"In this general point of view, and the bent of soul which it implies, Mr. Carlyle is entirely at one with the Germans; whose tendencies are mingling more and more with the whole thought of the best minds in Europe. These views, indeed, have been often very indirectly conveyed to those who now partake of them, and who are sometimes furiously ungrateful for a benefit, of which one wishes, therefore, to believe them unconscious. The speculations of Coleridge, which are daily working wider and wider changes among us, were altogether cast, and in his case avowedly, in a German mould. But in no one known in English letters has the influence of that old fatherland of England been so apparent and so bold as in Mr. Carlyle."-pp. 263, 264.
Were we to regard Mr. Carlyle's popularity as a writer as any evidence of the general acceptance of his views in England, we should indeed tremble for Christianity in this land. But our persuasion is, that his books are, in many cases, read from admiration of his abilities, or from love of excitement and novelty, without any acceptance of his views. Their indiscriminate perusal is, however, a sign of unguardedness at least, which the adherents of Christianity should not overlook in forming their estimate of the state of the public mind.
That the opinions of Mr. Carlyle and Mr. Coleridge were to a great degree formed by the study of German literature, we have thus the statement of Mr. Sterling and Mr. Hare. From the
biography before us, it is evident that Mr. Sterling was himself wholly under the same influence; and judging by the tests above applied to Mr. Carlyle, we can scarcely avoid including Mr. Hare also in the same school. But of this we propose to speak more fully hereafter.
We have seen already the unsoundness of Coleridge's views on the subject of the inspiration of Scripture-a doctrine on which, of course, the whole of the Christian faith depends. Whatever may be a man's belief in the particular doctrines of religion, we cannot consider him as a sound or safe teacher when he disputes the only rational foundation of his own belief. For a Christianity merely founded on philosophical argument, we have not a particle of respect or value. It is a mere rope of sand, which has no principle of cohesion. It may be dissolved by the same intellect which has chosen it as accordant with its own views. It is not founded in faith. Can we, without disloyalty to that Gospel, which we know to be no "cunningly devised fable," recognize as our guides men who have made shipwreck of their faith in the authority of that Gospel? Yet we have Archdeacon Hare without scruple admitting Coleridge's "broad divergence" from the faith of the Church on this point, while he describes him as "the true sovereign of modern English thought."
Coleridge did not attempt to conceal his principles. We have seen this in Sterling's intercourse with him; and the very same evil influence was operating on a mind but too much predisposed to receive it. We allude to Blanco White, whose views, principles, and tendencies remind us forcibly of those of Sterling.
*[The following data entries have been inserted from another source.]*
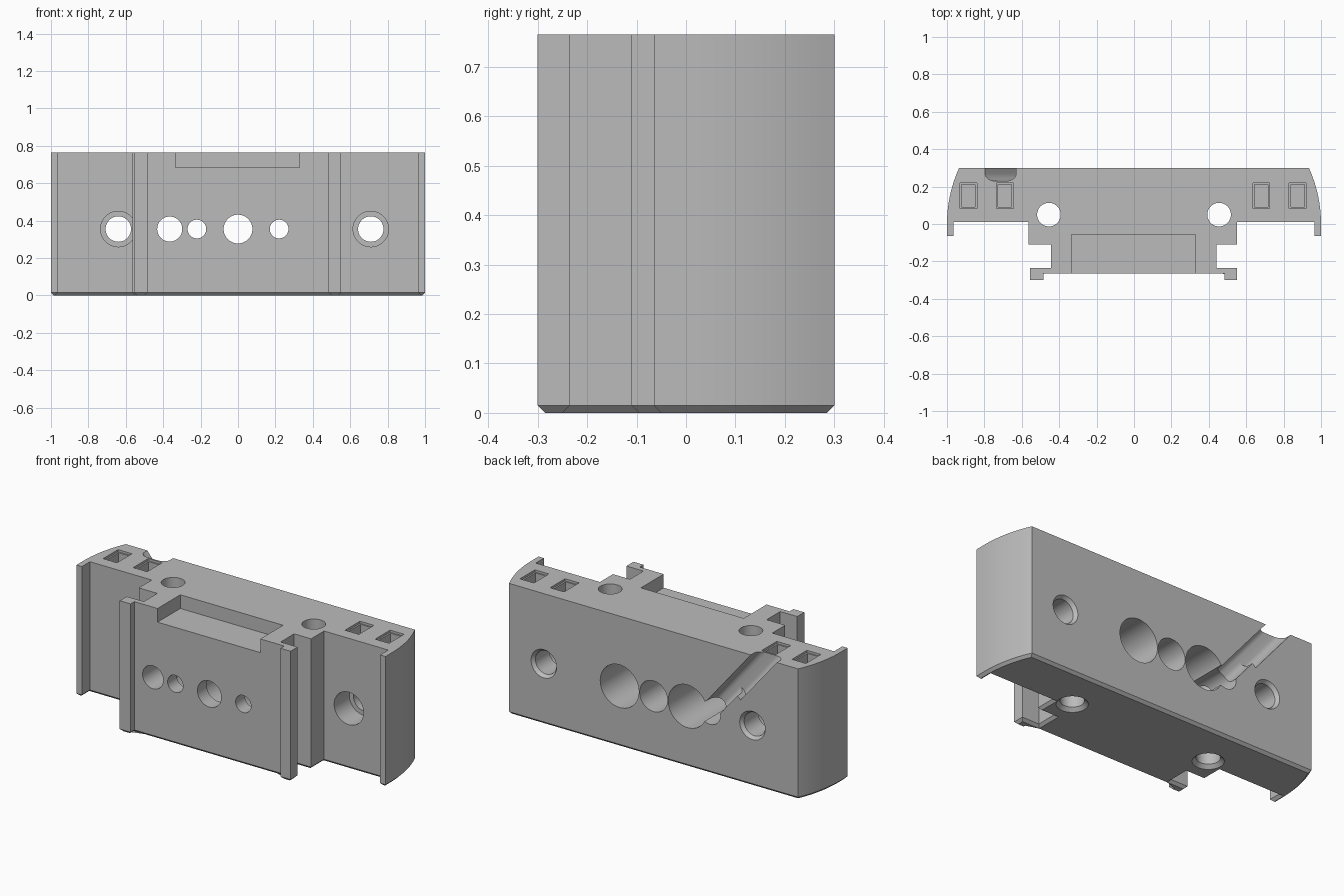
import bpy, bmesh, math
from mathutils import Matrix, Vector

cube = bpy.data.objects.get("Cube")
if cube:
    bpy.data.objects.remove(cube, do_unlink=True)

HEIGHT = 0.765
MID = 0.355

grey = bpy.data.materials.new("plain grey")
grey.use_nodes = True
grey.diffuse_color = (0.5, 0.5, 0.5, 1)
grey.node_tree.nodes["Principled BSDF"].inputs["Base Color"].default_value = (0.5, 0.5, 0.5, 1)


def finish(name, bm):
    bmesh.ops.recalc_face_normals(bm, faces=bm.faces)
    mesh = bpy.data.meshes.new(name)
    bm.to_mesh(mesh)
    bm.free()
    mesh.materials.append(grey)
    obj = bpy.data.objects.new(name, mesh)
    bpy.context.collection.objects.link(obj)
    return obj


def prism(name, outline, depth, matrix=Matrix(), chamfer=0):
    """Extrude an outline along local z, with an optional chamfered base."""
    bm = bmesh.new()
    face = bm.faces.new([bm.verts.new((x, y, 0)) for x, y in outline])
    ext = bmesh.ops.extrude_face_region(bm, geom=[face])
    top = [v for v in ext["geom"] if isinstance(v, bmesh.types.BMVert)]
    bmesh.ops.translate(bm, verts=top, vec=(0, 0, depth))
    bmesh.ops.recalc_face_normals(bm, faces=bm.faces)
    if chamfer:
        rim = [e for e in bm.edges if all(v.co.z < 1e-5 for v in e.verts)]
        bmesh.ops.bevel(bm, geom=rim, offset=chamfer, segments=1,
                        affect='EDGES', clamp_overlap=False)
    bmesh.ops.transform(bm, matrix=matrix, verts=bm.verts)
    return finish(name, bm)


def cone(start, end, r1, r2=None):
    """Round cutter between two points."""
    a, b = Vector(start), Vector(end)
    bm = bmesh.new()
    bmesh.ops.create_cone(bm, cap_ends=True, segments=48, radius1=r1,
                          radius2=r1 if r2 is None else r2, depth=(b - a).length)
    turn = (b - a).to_track_quat('Z', 'Y').to_matrix().to_4x4()
    bmesh.ops.transform(bm, matrix=Matrix.Translation((a + b) / 2) @ turn, verts=bm.verts)
    return finish("cutter", bm)


def box(x0, x1, y0, y1, z0, z1):
    return prism("cutter", [(x0, y0), (x1, y0), (x1, y1), (x0, y1)], z1 - z0,
                 Matrix.Translation((0, 0, z0)))


def cut(cutter):
    cutter.hide_render = True
    mod = body.modifiers.new("cut", 'BOOLEAN')
    mod.operation = 'DIFFERENCE'
    mod.solver = 'EXACT'
    mod.object = cutter
    bpy.context.view_layer.objects.active = body
    bpy.ops.object.modifier_apply(modifier=mod.name)
    bpy.data.objects.remove(cutter, do_unlink=True)


# Body: half profile with a front flange, a wing and a curved end
def half_profile(side, shoulder, neck, flange):
    r = 0.725
    pts = [(0.485, -0.265), (0.485, -0.3), (flange, -0.3), (flange, -0.235),
           (neck, -0.235), (neck, -0.11), (shoulder, -0.11), (shoulder, 0.01),
           (0.965, 0.01), (0.965, -0.065), (1, -0.065)]
    for i in range(13):
        y = 0.3 * i / 12
        pts.append((1 - r + math.sqrt(r * r - y * y), y))
    return [(side * x, y) for x, y in pts]


outline = half_profile(1, 0.55, 0.44, 0.55) + half_profile(-1, 0.565, 0.445, 0.555)[::-1]
body = prism("mounting_block", outline, HEIGHT, chamfer=0.015)

# Shallow recess in the front top edge
cut(box(-0.335, 0.33, -0.4, -0.055, 0.685, 0.9))

# Vertical holes, countersunk below
for x in (-0.455, 0.455):
    cut(cone((x, 0.05, -0.1), (x, 0.05, 0.9), 0.063))
    cut(cone((x, 0.05, -0.01), (x, 0.05, 0.02), 0.093, 0.063))

# Wing holes with a front counterbore and a rear countersink
for x in (-0.64, 0.71):
    cut(cone((x, -0.02, MID), (x, 0.15, MID), 0.095))
    cut(cone((x, 0.1, MID), (x, 0.4, MID), 0.068))
    cut(cone((x, 0.31, MID), (x, 0.28, MID), 0.09, 0.068))

# Centre row of through holes, and wider bores from the back
for x, r in ((-0.365, 0.067), (-0.22, 0.05), (0, 0.077), (0.22, 0.05)):
    cut(cone((x, -0.4, MID), (x, 0.4, MID), r))
for x, r in ((-0.22, 0.125), (0, 0.09), (0.22, 0.125)):
    cut(cone((x, -0.18, MID), (x, 0.4, MID), r))

# Blind pockets in the top, with a bevelled mouth
for x in (-0.885, -0.69, 0.68, 0.875):
    cut(box(x - 0.036, x + 0.036, 0.09, 0.212, 0.56, 0.9))
    cut(box(x - 0.045, x + 0.045, 0.082, 0.22, 0.752, 0.9))


# Slanted channel in the back: a rounded trough, wider in its upper part
def channel(start, length, width, depth):
    along = Vector((-0.64, 0, 0.77)).normalized()
    across = Vector((-along.z, 0, along.x))
    out = Vector((0, 1, 0))
    if across.cross(out).dot(along) < 0:
        across, start_shift = -across, -width
    else:
        start_shift = 0
    r = 0.04
    pts = [(0, 0.1), (width, 0.1)]
    for cx, first in ((width - r, 0), (r, -90)):
        for i in range(7):
            a = math.radians(first - 15 * i)
            pts.append((cx + r * math.cos(a), r - depth + r * math.sin(a)))
    frame = Matrix((across, out, along)).transposed().to_4x4()
    origin = Vector((start[0], 0.3, start[1])) + across * start_shift
    return prism("cutter", pts, length, Matrix.Translation(origin) @ frame)


cut(channel((-0.31, 0.38), 0.7, 0.1, 0.07))
cut(channel((-0.465, 0.566), 0.5, 0.128, 0.07))

# Keep the flat faces crisp and the bores smooth
bpy.ops.object.select_all(action='DESELECT')
body.select_set(True)
bpy.context.view_layer.objects.active = body
bpy.ops.object.shade_smooth_by_angle(angle=math.radians(25))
In Blanco White's Life, (Vol. i. p. 417, &c.) we see that about 1825 he formed a personal acquaintance with Coleridge, and on one occasion paid a visit at his house six hours in length. We know that at this time Blanco White's own opinions on the subject of the Scripture, were of a most unsettled character-in fact those of an unbeliever. "At all times," he says (p. 404), "have I suffered the most painful uneasiness at church when many of the Sunday lessons were read. The miracles of Elisha revolted me; the history of Samson exhausted my patience; and that of Balaam appeared to me as a mockery of the Deity. My difficulties in regard to the Divine authority of the writings of the New Tes tament were considerable, but they could not be compared to those first mentioned. Still, however, I clung to the character of Christ; the one only thing indeed which has always kept up my sincere determination to profess myself and be his follower; that is, to worship God as he did, and serve God as he set the example." In this state of mind Blanco White became acquainted with Mr.